___ Supplied information ___

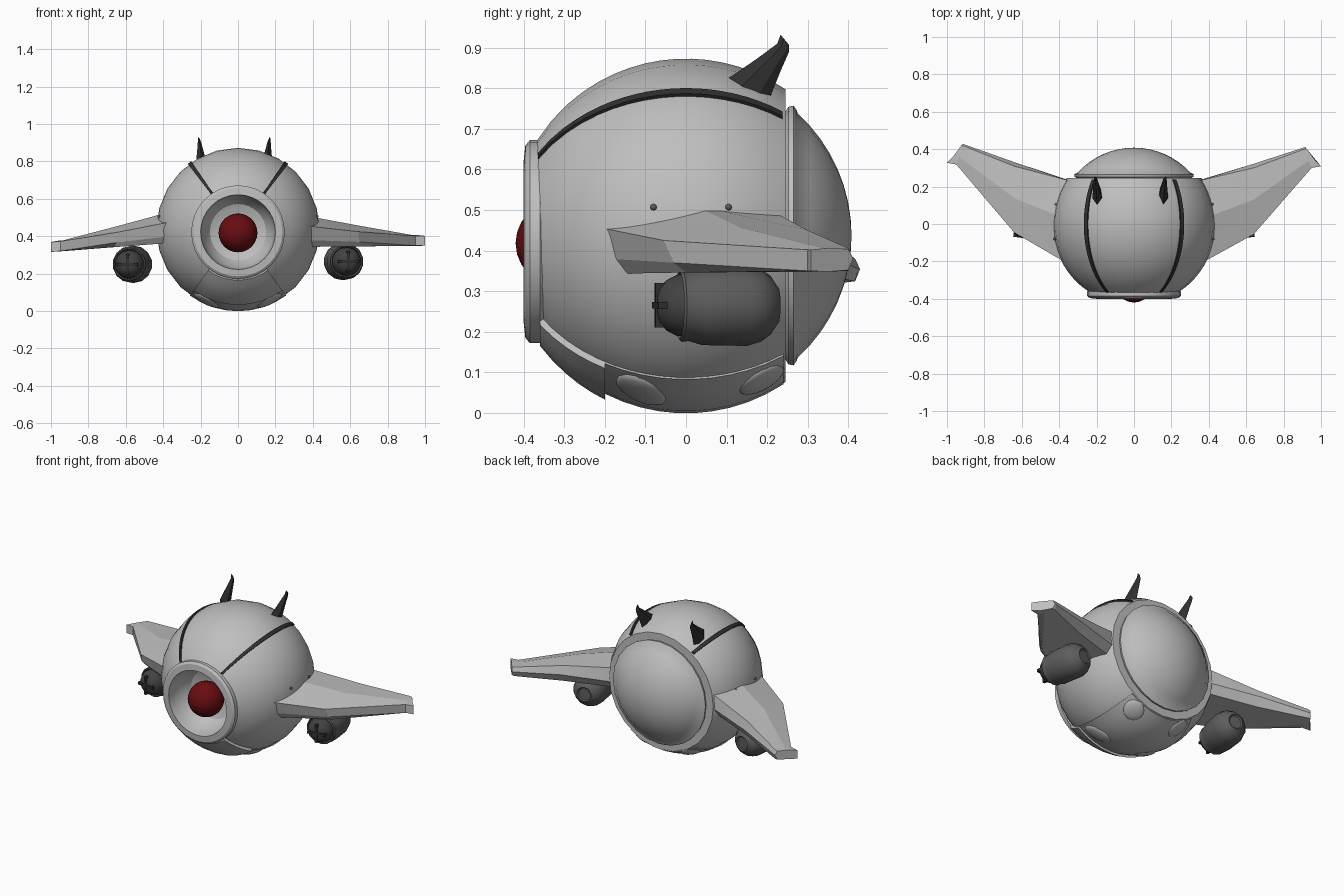
import bpy, bmesh, math
from mathutils import Matrix, Vector

if "Cube" in bpy.data.objects:
    bpy.data.objects.remove(bpy.data.objects["Cube"])

CZ = 0.437  # height of the body axis
R = 0.436   # body radius


def material(name, r, g, b):
    m = bpy.data.materials.new(name)
    m.diffuse_color = (r, g, b, 1)
    m.use_nodes = True
    m.node_tree.nodes["Principled BSDF"].inputs["Base Color"].default_value = m.diffuse_color
    return m


SHELL = material("light_grey", 0.52, 0.52, 0.52)
POD = material("dark_grey", 0.11, 0.11, 0.11)
NOSE = material("charcoal", 0.055, 0.055, 0.055)
BLACK = material("near_black", 0.03, 0.03, 0.03)
RED = material("deep_red", 0.14, 0.004, 0.006)


def finish(bm, name, mat, matrix=None, smooth=32):
    bmesh.ops.remove_doubles(bm, verts=bm.verts, dist=1e-5)
    bmesh.ops.recalc_face_normals(bm, faces=bm.faces)
    if matrix:
        bm.transform(matrix)
    me = bpy.data.meshes.new(name)
    bm.to_mesh(me)
    bm.free()
    me.materials.append(mat)
    ob = bpy.data.objects.new(name, me)
    bpy.context.collection.objects.link(ob)
    if smooth:
        bpy.ops.object.select_all(action='DESELECT')
        ob.select_set(True)
        bpy.context.view_layer.objects.active = ob
        bpy.ops.object.shade_smooth_by_angle(angle=math.radians(smooth))
    return ob


def loft(bm, rings, closed_rings=True, cap=True):
    vs = [[bm.verts.new(p) for p in ring] for ring in rings]
    n = len(vs[0])
    for a, b in zip(vs, vs[1:]):
        for i in range(n if closed_rings else n - 1):
            j = (i + 1) % n
            bm.faces.new((a[i], a[j], b[j], b[i]))
    if cap:
        bm.faces.new(vs[0])
        bm.faces.new(vs[-1])


def lathe(name, mat, profile, segs=24, center=(0, 0, CZ), turn=0, smooth=32):
    """Revolve (y, radius) points around the y axis."""
    bm = bmesh.new()
    rings = []
    for k in range(segs + 1):
        a = math.tau * k / segs + math.pi / 2
        rings.append([(r * math.cos(a), y, r * math.sin(a)) for y, r in profile])
    loft(bm, rings, closed_rings=False, cap=False)
    m = Matrix.Translation(center) @ Matrix.Rotation(turn, 4, 'Z')
    return finish(bm, name, mat, m, smooth)


def slab(name, mat, a0, a1, y0, y1, r_in, r_out, na, ny):
    """Curved plate on the body, between two angles around the y axis."""
    ys = [y0 + (y1 - y0) * i / ny for i in range(ny + 1)]
    prof = [(y, math.sqrt(r_out ** 2 - y * y)) for y in ys]
    prof += [(y, math.sqrt(r_in ** 2 - y * y)) for y in reversed(ys)]
    bm = bmesh.new()
    rings = []
    for k in range(na + 1):
        a = math.radians(a0 + (a1 - a0) * k / na)
        rings.append([(r * math.cos(a), y, r * math.sin(a)) for y, r in prof])
    loft(bm, rings)
    return finish(bm, name, mat, Matrix.Translation((0, 0, CZ)))


def ball(name, mat, center, scale, segs=16, rot=None):
    bm = bmesh.new()
    bmesh.ops.create_uvsphere(bm, u_segments=segs, v_segments=segs // 2 + 2, radius=1)
    m = Matrix.Translation(center) @ (rot or Matrix()) @ Matrix.Diagonal((*scale, 1))
    return finish(bm, name, mat, m, 60)


# Body shell, open at the front for the eye socket
ys = [-0.37 + 0.615 * i / 16 for i in range(17)]
sphere = [(y, math.sqrt(R * R - y * y)) for y in ys]
lathe("body", SHELL, [(-0.19, 0), (-0.19, 0.21)] + sphere + [(0.245, 0.29), (0.24, 0)], 24)

# Rear domed hatch with a lip
dome = [(0.408 * math.sin(t), 0.408 * math.cos(t))
        for t in [math.radians(42.5 + 47.5 * i / 8) for i in range(9)]]
dome[-1] = (0.408, 0)
lathe("rear_hatch", SHELL, [(0.235, 0), (0.235, 0.29), (0.245, 0.305), (0.252, 0.317),
                            (0.265, 0.32), (0.272, 0.31)] + dome, 24)

# Eye socket: raised ring and bowl
lathe("eye_socket", SHELL, [(-0.2, 0), (-0.2, 0.2), (-0.34, 0.235), (-0.36, 0.25), (-0.385, 0.25),
                            (-0.396, 0.237), (-0.40, 0.2), (-0.37, 0.196), (-0.30, 0.185),
                            (-0.25, 0.15), (-0.222, 0.08), (-0.215, 0)], 32, (0, 0, 0.422))
ball("eye", RED, (0, -0.316, 0.418), (0.104, 0.104, 0.104), 20)

# Dark stripes over the top, lower front plate and belly panel
for tag, a in (("right", 54), ("left", 126)):
    slab("stripe_" + tag, BLACK, a - 1.5, a + 1.5, -0.365, 0.238, 0.43, 0.441, 1, 20)
slab("chin_plate", SHELL, -126, -54, -0.36, -0.2, 0.425, 0.451, 8, 5)
slab("belly_panel", SHELL, -126, -54, -0.2, 0.24, 0.425, 0.438, 8, 10)

for s, tag in ((1, "right"), (-1, "left")):
    # Shallow belly bumps and side rivets
    for i, (y, ly) in enumerate(((-0.11, 0.08), (0.185, 0.065))):
        a = math.radians(-66)
        r = math.sqrt(R * R - y * y) - 0.008
        d = Vector((s * r * math.cos(a), y, r * math.sin(a)))
        rot = d.to_track_quat('Z', 'Y').to_matrix().to_4x4()
        ball(f"belly_bump_{tag}_{i}", SHELL, d + Vector((0, 0, CZ)), (0.06, ly, 0.018), 16, rot)
    for i, y in enumerate((-0.08, 0.105)):
        x = math.sqrt(R * R - y * y - 0.07 ** 2)
        ball(f"rivet_{tag}_{i}", POD, (s * x, y, 0.507), (0.008,) * 3, 8)

    # Wing: sections from root to flared tip, the left one drooping a little
    sections = [
        [(0.35, -0.215, 0.457), (0.35, 0.02, 0.512), (0.35, 0.232, 0.487), (0.35, 0.235, 0.40),
         (0.35, 0.2, 0.352), (0.35, -0.17, 0.343), (0.35, -0.195, 0.38)],
        [(0.64, -0.055, 0.425), (0.64, 0.13, 0.458), (0.64, 0.30, 0.45), (0.64, 0.322, 0.40),
         (0.64, 0.29, 0.35), (0.66, 0.0, 0.346), (0.65, -0.03, 0.37)],
        [(0.95, 0.30, 0.402), (0.935, 0.34, 0.406), (0.91, 0.40, 0.406), (0.905, 0.408, 0.38),
         (0.91, 0.40, 0.35), (0.935, 0.34, 0.348), (0.95, 0.30, 0.35)],
        [(1.0, 0.308, 0.402), (0.965, 0.345, 0.406), (0.925, 0.40, 0.404), (0.915, 0.412, 0.38),
         (0.925, 0.40, 0.352), (0.965, 0.345, 0.348), (1.0, 0.308, 0.35)],
    ]
    if s < 0:
        sections = [[(-x, y + 0.03 * (x - 0.35), z + 0.022 - 0.085 * (x - 0.35))
                     for x, y, z in sec] for sec in sections]
    bm = bmesh.new()
    loft(bm, sections)
    finish(bm, "wing_" + tag, SHELL, None, 12)

    # Engine pod under the wing, toed outwards
    c = (s * 0.565, 0.10, 0.265 if s > 0 else 0.25)
    turn = s * 0.15
    lathe("engine_pod_" + tag, POD, [(-0.09, 0), (-0.09, 0.078), (-0.112, 0.078), (-0.118, 0.084),
          (-0.112, 0.09), (-0.095, 0.088), (-0.06, 0.098), (0.05, 0.1), (0.085, 0.09),
          (0.11, 0.072), (0.128, 0.045), (0.122, 0.038), (0.122, 0)], 14, c, turn, 35)
    lathe("engine_nose_" + tag, NOSE, [(-0.09, 0), (-0.09, 0.078), (-0.125, 0.075), (-0.15, 0.062),
          (-0.168, 0.042), (-0.174, 0.02), (-0.174, 0)], 14, c, turn, 40)
    bm = bmesh.new()
    for size in ((0.11, 0.03, 0.016), (0.016, 0.03, 0.11)):
        bmesh.ops.create_cube(bm, size=1, matrix=Matrix.Translation((0, -0.163, 0))
                              @ Matrix.Diagonal((*size, 1)))
    finish(bm, "engine_cross_" + tag, BLACK,
           Matrix.Translation(c) @ Matrix.Rotation(turn, 4, 'Z'), 0)

    # Horn: leaf-shaped base tapering to a hooked tip
    def section(x, front, back, w):
        (y0, z0), (y1, z1) = front, back
        def at(t, k):
            return (s * (x + k * w) - 0.02, y0 + (y1 - y0) * t, z0 + (z1 - z0) * t)
        return [at(0, 0), at(0.35, 1), at(0.75, 0.8), at(1, 0), at(0.75, -0.8), at(0.35, -1)]
    bm = bmesh.new()
    loft(bm, [section(0.175, (0.10, 0.79), (0.205, 0.755), 0.024),
              section(0.177, (0.105, 0.825), (0.205, 0.772), 0.026),
              section(0.182, (0.175, 0.873), (0.232, 0.84), 0.016),
              section(0.186, (0.225, 0.91), (0.254, 0.89), 0.009),
              section(0.19, (0.233, 0.932), (0.254, 0.907), 0.003)])
    finish(bm, "horn_" + tag, BLACK, None, 20)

___

__Task item__.
Within the entries above, how many lines contain the word "range"? State the number only.

__Output of the exercise__.
6